Frustrated opposing coaches yell, “Box out!”
The players listen. But it rarely works.
That same coaches will point at the scoreboard and chastise a referee because of all the fouls called against their team.
But Imani Gillette leaves opponents with few alternatives.
It’s a common sequence at Overbrook girls’ basketball games this season, ever since Gillette, a 5-foot-10 freshman, began her high school career by immediately establishing herself as one of the area’s best pure rebounders.
Gillette averages 17 points and 15 rebounds per game. And those numbers — stellar from her first game — have been trending upward.
Her first 20-rebound game didn’t come until Jan. 9. Three more 20-plus-rebound games followed in the seven games since, including a game on Jan. 25 in which Overbrook hosted Clayton, and Gillette generated 27 points and 21 rebounds.
“It’s been a great experience — coming in as a freshman, I just trusted my teammates and I trusted myself,” Gillette said.

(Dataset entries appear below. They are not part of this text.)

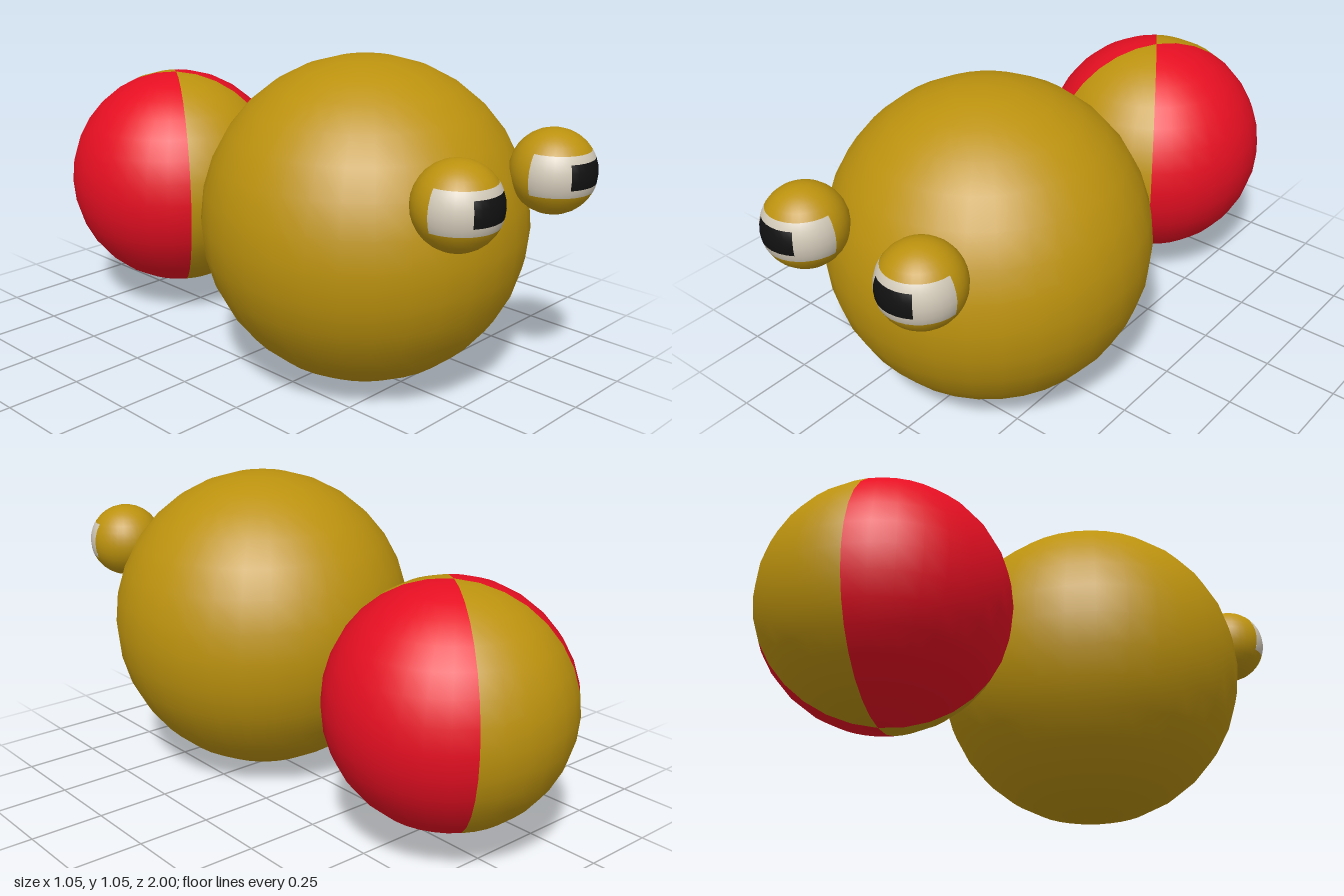
import * as THREE from 'three';

const STEP = Math.PI / 16; // spheres have 32 segments and 16 rings

const gold = new THREE.MeshStandardMaterial({ color: 0xbc920e });
const red = new THREE.MeshStandardMaterial({ color: 0xe60f22 });
const white = new THREE.MeshStandardMaterial({ color: 0xd2c9b8 });
const black = new THREE.MeshStandardMaterial({ color: 0x111111 });

// Patch of a sphere: segments s0..s1 around (8 faces +z), rings r0..r1 from the top
function patch(name, radius, material, s0, s1, r0, r1) {
  const geometry = new THREE.SphereGeometry(radius, s1 - s0, r1 - r0,
    s0 * STEP, (s1 - s0) * STEP, r0 * STEP, (r1 - r0) * STEP);
  const mesh = new THREE.Mesh(geometry, material);
  mesh.name = name;
  return mesh;
}

// Eye: gold lids, white front band and a dark pupil, all on one sphere
function createEye(name) {
  const eye = new THREE.Group();
  eye.name = name;
  const r = 0.132;
  eye.add(
    patch('upperLid', r, gold, 0, 32, 0, 5),
    patch('eyeBack', r, gold, 16, 32, 5, 10),
    patch('lowerLid', r, gold, 0, 32, 10, 16),
    patch('whiteAbove', r, white, 0, 16, 5, 6),
    patch('whiteBelow', r, white, 0, 16, 9, 10),
    patch('whiteRight', r, white, 0, 5, 6, 9),
    patch('whiteLeft', r, white, 11, 16, 6, 9),
    patch('pupil', r, black, 5, 11, 6, 9),
  );
  return eye;
}

export function createModel() {
  const model = new THREE.Group();
  model.name = 'model';

  // Head
  const head = patch('head', 0.527, gold, 0, 32, 0, 16);
  head.position.set(0, 0.53, 0.327);
  model.add(head);

  // Eyes
  for (const side of [-1, 1]) {
    const eye = createEye(side > 0 ? 'leftEye' : 'rightEye');
    eye.position.set(side * 0.235, 0.75, 0.868);
    model.add(eye);
  }

  // Striped rear ball: red sides, gold front and back
  const ball = new THREE.Group();
  ball.name = 'rearBall';
  const r = 0.395;
  ball.add(
    patch('frontStripe', r, gold, 5, 11, 0, 16),
    patch('leftPanel', r, red, 11, 21, 0, 16),
    patch('backStripe', r, gold, 21, 27, 0, 16),
    patch('rightPanel', r, red, 27, 37, 0, 16),
  );
  ball.position.set(0, 0.476, -0.605);
  model.add(ball);

  return model;
}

Gillette added that when most see her play for the first time, they come expecting to see a 6-foot-6 giant plucking rebounds down from around the rim.
But it’s not height that sets Gillette apart. It’s strength — and even more than that, according to Overbrook coach Ken Siano, it’s sheer will.
“That’s something we talk about every day: You have to want to get 20 rebounds in a game,” Siano said, “It’s the kind of thing that doesn’t just happen regardless of how talented you are. And those are the qualities that really separate her as a player.”
When Gillette talks about the biggest difference between playing basketball in eighth grade and playing in high school, she points to the physicality. It’s ironic because that’s the area of her game that has appeared to be the easiest transition.
She’s naturally strong. It was the first thing Siano noticed when he first coached Gillette — in shot put on a middle school track and field team.
That was before Gillette had even started playing organized basketball.
Although she’s been practicing with her three brothers most of her life — and always loved the game — eighth grade was Gillette’s first year on an organized basketball team. Her rise ever since has been remarkable.
She’s already playing for the prestigious Philly Freedom Stars AAU team, and her Overbrook team, winner of six of its first 16 games, has already doubled its victory total from last season.
“That was really my goal when I came here,” Gillette said.
When she talks about where she can go from here, Gillette recognized that there still are areas for improvement. She talks about making more free throws, developing her outside shot. She has battled foul trouble at points this season — and she’ll clean up that as well — during those rare moments when she actually looks like a freshman.
Siano said Gillette’s willingness to work hard, and her willingness to be coached, has her poised to be more than just an overpowering, dominant athlete. He sees her as a well-rounded basketball player.
He’s excited to watch her develop her skills, and like most in the area, he can’t wait to see where she goes from here.
Gillette echoes those sentiments. She can see herself playing in college, and she even lists pro basketball among her goals.